# What you are asked to do
Taking the listing below line by line, tally those that contain the string "bench". Give the total alone.
= = = =
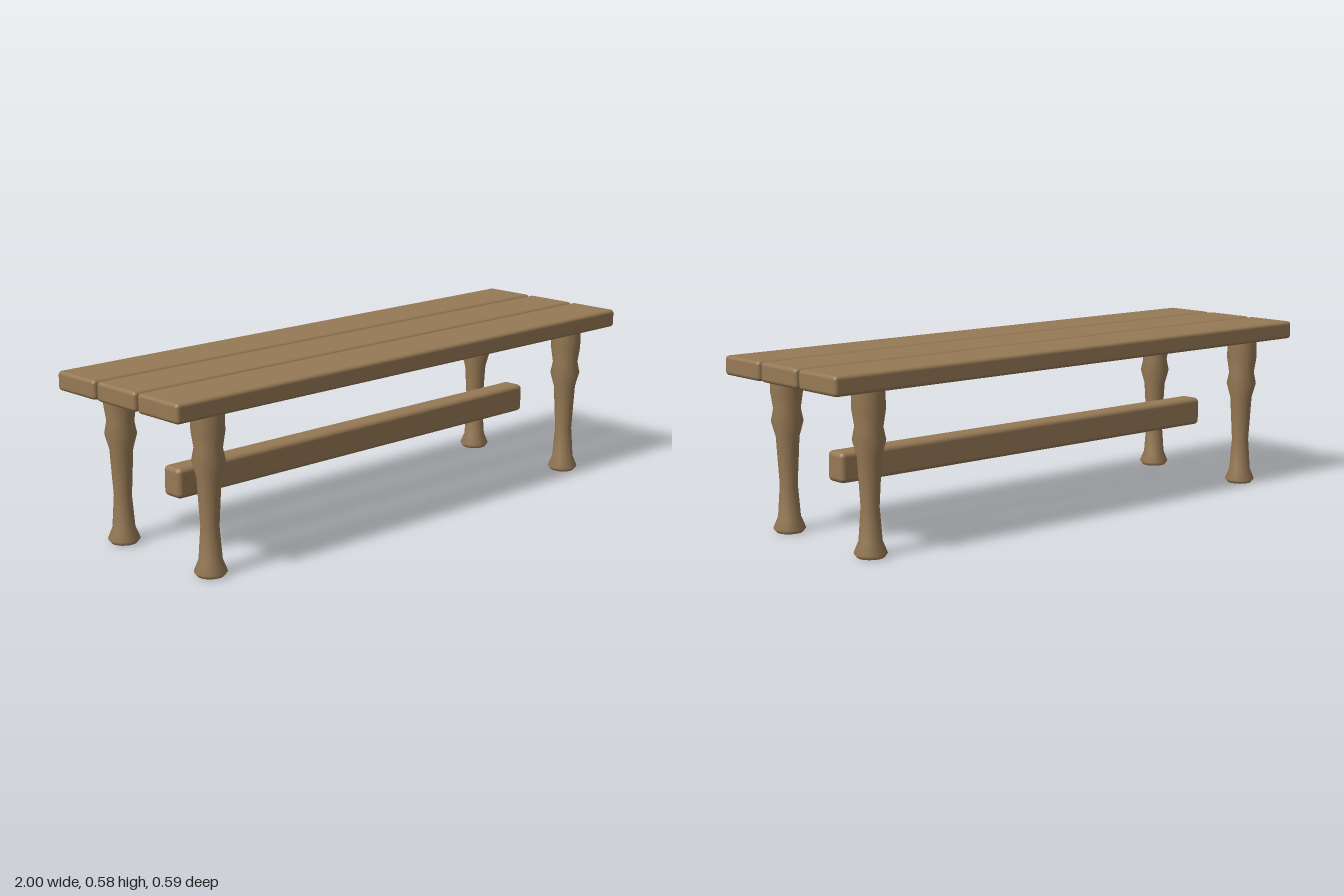
import * as THREE from 'three';
import { RoundedBoxGeometry } from 'three/addons/geometries/RoundedBoxGeometry.js';

export function createModel() {
  const bench = new THREE.Group();
  bench.name = 'bench';
  const wood = new THREE.MeshStandardMaterial({ color: 0x967955 });
  wood.name = 'wood';

  const add = (name, geometry, x, y, z) => {
    const mesh = new THREE.Mesh(geometry, wood);
    mesh.name = name;
    mesh.position.set(x, y, z);
    bench.add(mesh);
  };

  // Three seat planks with softened edges
  const plank = new RoundedBoxGeometry(2, 0.062, 0.19, 2, 0.012);
  ['backPlank', 'middlePlank', 'frontPlank'].forEach((name, i) =>
    add(name, plank, 0, 0.545, (i - 1) * 0.201));

  // Long stretcher beam, floating midway between the legs
  add('stretcher', new RoundedBoxGeometry(1.6, 0.098, 0.08, 2, 0.016), 0, 0.239, 0);

  // Turned legs: radius and height from foot to seat
  const profile = [
    [0, 0], [0.042, 0], [0.042, 0], [0.052, 0.013], [0.037, 0.05], [0.029, 0.155],
    [0.038, 0.31], [0.052, 0.36], [0.044, 0.4], [0.052, 0.452], [0.052, 0.52], [0, 0.52],
  ].map(([r, y]) => new THREE.Vector2(r, y));
  // Separate caps keep the foot rim sharp
  const leg = new THREE.LatheGeometry(profile.slice(2, -1), 16);
  const sole = new THREE.CircleGeometry(0.042, 16).rotateX(Math.PI / 2);
  for (const [side, x] of [['left', 0.825], ['right', -0.825]]) {
    for (const [end, z] of [['Front', 0.217], ['Back', -0.217]]) {
      add(`${side}${end}Leg`, leg, x, 0, z);
      add(`${side}${end}Sole`, sole, x, 0, z);
    }
  }
  return bench;
}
= = = =
# Output for this task
4